      There are a ton of people who would rather work ANY job rather than sit around and collect unemployment, regardless of the time. I don’t know the facts but I am sure there are plenty of people who have applied at these businesses.

      The glass companies should start firing these ungrateful employees and start hiring new. This isn’t skilled work, this is replaceable labor and if you’re not happy, don’t waste the employer’s time and money, go find something else.

      • anon Says:

        I do work at 4 am, Jerk.

      • Union Girl Says:

        Why do you say this is unskilled work? How would you know what all their work entails and how much of it can be done by anyone without training? Do you belong to a Union? Did you ever need to fight for better working conditions?

      • Randy Says:

        You oviosly have no idea what is going on in seattles skilled labor market most if not all instalers wouldnt last a day on the job these journeymen are skilled workers this is why their pay is high

    • Anon Says:

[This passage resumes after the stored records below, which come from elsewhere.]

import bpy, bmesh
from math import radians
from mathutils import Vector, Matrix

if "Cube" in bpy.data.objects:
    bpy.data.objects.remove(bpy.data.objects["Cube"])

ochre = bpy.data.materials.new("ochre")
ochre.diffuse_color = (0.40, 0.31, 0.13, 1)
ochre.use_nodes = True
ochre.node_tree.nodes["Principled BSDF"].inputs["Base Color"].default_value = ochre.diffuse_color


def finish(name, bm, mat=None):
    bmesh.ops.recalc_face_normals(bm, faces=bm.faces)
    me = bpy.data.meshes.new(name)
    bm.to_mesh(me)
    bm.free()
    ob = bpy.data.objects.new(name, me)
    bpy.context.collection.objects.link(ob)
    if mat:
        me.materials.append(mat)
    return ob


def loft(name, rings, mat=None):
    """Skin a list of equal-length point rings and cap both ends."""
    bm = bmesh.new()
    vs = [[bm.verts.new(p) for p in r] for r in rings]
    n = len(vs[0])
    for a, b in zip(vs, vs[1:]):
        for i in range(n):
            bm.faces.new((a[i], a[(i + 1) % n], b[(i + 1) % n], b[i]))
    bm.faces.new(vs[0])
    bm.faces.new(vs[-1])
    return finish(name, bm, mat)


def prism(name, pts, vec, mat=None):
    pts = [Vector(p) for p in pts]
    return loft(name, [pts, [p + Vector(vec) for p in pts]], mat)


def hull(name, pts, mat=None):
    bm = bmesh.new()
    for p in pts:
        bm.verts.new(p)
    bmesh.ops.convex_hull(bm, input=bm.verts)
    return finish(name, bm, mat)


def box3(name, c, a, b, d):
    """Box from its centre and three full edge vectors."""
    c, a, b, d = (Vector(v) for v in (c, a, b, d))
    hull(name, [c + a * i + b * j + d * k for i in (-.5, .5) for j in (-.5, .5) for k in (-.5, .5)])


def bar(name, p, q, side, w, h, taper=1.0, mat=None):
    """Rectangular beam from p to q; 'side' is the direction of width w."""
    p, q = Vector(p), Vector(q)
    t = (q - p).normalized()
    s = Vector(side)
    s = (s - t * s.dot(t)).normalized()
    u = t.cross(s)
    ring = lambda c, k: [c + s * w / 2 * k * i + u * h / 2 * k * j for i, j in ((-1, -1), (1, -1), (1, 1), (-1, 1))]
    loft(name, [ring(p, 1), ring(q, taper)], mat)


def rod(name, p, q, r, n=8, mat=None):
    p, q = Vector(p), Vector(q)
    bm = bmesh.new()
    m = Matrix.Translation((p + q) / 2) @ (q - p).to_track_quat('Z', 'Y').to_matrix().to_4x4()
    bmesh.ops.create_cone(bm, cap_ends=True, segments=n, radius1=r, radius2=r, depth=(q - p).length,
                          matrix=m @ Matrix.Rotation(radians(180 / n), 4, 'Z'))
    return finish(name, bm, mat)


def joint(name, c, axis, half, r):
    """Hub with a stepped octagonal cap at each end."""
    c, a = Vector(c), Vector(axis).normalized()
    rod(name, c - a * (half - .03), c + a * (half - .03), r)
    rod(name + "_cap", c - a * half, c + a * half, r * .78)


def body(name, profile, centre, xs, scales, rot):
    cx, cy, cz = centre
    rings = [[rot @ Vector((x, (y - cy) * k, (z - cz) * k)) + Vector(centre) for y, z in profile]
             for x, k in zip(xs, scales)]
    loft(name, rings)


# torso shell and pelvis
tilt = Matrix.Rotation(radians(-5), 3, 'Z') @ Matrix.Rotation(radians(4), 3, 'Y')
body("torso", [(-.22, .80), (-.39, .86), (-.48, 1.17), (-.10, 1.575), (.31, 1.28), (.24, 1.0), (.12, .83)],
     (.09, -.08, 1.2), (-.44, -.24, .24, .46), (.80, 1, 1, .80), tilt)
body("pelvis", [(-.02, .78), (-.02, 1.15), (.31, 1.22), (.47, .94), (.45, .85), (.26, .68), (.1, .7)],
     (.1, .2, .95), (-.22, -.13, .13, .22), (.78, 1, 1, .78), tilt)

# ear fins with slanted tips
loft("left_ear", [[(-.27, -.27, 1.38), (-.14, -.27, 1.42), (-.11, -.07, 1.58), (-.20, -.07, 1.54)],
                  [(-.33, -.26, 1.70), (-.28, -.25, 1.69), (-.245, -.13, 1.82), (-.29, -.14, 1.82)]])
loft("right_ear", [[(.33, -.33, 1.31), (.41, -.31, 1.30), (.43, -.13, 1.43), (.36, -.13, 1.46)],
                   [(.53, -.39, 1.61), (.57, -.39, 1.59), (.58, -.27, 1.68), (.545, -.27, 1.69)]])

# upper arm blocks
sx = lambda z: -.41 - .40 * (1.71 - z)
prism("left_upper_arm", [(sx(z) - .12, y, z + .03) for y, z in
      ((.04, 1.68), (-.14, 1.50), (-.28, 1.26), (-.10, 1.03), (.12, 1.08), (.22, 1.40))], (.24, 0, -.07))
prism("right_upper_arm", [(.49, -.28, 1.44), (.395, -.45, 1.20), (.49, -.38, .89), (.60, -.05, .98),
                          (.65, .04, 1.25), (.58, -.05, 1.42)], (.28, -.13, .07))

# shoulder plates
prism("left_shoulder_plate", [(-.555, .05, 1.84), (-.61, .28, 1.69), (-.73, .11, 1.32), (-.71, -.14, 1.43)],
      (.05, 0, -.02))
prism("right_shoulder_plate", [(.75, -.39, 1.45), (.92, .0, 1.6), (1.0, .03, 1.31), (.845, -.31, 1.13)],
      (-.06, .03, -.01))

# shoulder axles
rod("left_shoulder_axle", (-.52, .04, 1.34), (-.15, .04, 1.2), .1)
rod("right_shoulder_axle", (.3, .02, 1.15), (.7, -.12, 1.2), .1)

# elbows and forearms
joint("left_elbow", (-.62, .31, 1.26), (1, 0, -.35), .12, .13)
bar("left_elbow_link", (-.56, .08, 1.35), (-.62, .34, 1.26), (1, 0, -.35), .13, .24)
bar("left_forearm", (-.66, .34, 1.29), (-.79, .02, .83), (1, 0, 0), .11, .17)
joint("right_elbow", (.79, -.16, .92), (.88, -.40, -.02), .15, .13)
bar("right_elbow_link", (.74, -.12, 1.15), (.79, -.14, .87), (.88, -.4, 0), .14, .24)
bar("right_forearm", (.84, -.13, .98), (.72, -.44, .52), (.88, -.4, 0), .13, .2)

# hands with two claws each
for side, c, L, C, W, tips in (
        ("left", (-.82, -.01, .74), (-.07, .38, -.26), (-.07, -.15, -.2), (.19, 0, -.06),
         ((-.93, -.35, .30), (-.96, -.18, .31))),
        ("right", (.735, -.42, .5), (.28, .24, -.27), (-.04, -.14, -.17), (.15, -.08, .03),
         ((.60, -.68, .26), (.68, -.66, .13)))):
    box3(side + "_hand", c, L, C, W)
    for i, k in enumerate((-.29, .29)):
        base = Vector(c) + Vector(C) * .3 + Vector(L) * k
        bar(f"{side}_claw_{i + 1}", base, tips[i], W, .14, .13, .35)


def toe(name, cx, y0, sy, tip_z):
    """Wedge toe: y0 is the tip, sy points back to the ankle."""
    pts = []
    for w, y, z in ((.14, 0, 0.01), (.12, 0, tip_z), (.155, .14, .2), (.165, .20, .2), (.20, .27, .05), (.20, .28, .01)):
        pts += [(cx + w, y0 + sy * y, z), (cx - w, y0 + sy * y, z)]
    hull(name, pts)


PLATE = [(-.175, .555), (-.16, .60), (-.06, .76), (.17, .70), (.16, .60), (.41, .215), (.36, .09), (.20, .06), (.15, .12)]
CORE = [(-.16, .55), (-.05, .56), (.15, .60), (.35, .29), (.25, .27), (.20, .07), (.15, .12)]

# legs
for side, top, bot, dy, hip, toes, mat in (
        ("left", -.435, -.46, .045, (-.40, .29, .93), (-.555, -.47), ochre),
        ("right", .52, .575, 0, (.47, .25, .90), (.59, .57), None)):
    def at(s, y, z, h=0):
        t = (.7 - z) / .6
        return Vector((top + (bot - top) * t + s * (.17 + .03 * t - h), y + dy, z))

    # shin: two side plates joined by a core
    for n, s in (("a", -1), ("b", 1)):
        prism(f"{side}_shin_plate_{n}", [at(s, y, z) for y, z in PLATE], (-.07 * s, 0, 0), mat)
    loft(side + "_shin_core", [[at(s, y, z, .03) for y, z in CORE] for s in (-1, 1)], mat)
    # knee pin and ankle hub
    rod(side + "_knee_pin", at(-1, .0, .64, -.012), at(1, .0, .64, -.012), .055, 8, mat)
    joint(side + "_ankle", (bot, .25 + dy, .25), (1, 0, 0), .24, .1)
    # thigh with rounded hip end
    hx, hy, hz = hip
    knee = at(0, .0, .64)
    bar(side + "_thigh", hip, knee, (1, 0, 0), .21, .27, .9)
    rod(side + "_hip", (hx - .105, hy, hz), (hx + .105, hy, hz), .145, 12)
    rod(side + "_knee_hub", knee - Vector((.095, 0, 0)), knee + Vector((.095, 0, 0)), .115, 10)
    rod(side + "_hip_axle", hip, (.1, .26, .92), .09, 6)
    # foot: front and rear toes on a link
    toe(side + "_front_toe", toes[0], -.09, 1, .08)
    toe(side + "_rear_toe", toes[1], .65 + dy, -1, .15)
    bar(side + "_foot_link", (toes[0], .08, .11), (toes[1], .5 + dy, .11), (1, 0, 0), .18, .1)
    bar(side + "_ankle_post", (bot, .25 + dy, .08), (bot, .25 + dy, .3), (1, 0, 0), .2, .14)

      The facts are that the 4am-7pm time change was taken out of the contract offer before it went to vote. The sick pay being “taken away” is a blatant falsehood as well. The union negotiated that out in the late 80’s to get more money in their checks. If people were upset about these items, and they were major concerns, they should actually READ what they are voting on.

      The contract that was offered was as good, and in most cases better, than any other Union agreement across the board. It was not only fair, it was generous. Most people in society would do back flips if they got the kind of raises that were offered, and in turn rejected.

      With the construction industry being this busy, it smells a lot like planned extortion to me.

  10. Bourne Says:

    They should be lucky to have a job in today’s market. Replace them with hard working non-union people.

    • Mark Warren Says:

      And who will you blame when the non union worker makes a mistake that ruins a 20illion dollar building?

      • Anon Says:

        There are plenty of non-union workers that do quality work, don’t be so ignorant.

        The working hours and length of contract are easy to mediate out.

        What gets me is the “Sick pay” being taken away by the owners. That was negotiated out in the late 80’s by the union itself to get more money up front in their checks. Don’t believe everything you read. If you can find sick days accounted for in the last agreement, point it out to me and I will retract that part of my statement.

    • Duane wiseman Says:

      I don’t know all the details of the negotiations but there not paid enough!
      Locally 66 supported them today on our job.

    • Duane wiseman Says:

      I’ve got 34 years in the trades! Ive seen plenty of hard working non skilled installations! We had to fix them! It’s all in the training and that don’t come cheap.

      • Anon Says:

        And I know a non-union company that went in and fixed a project that a union company installed…$1million repair. It goes both ways. The training is good in the Union, but they are not the only skilled glaziers around.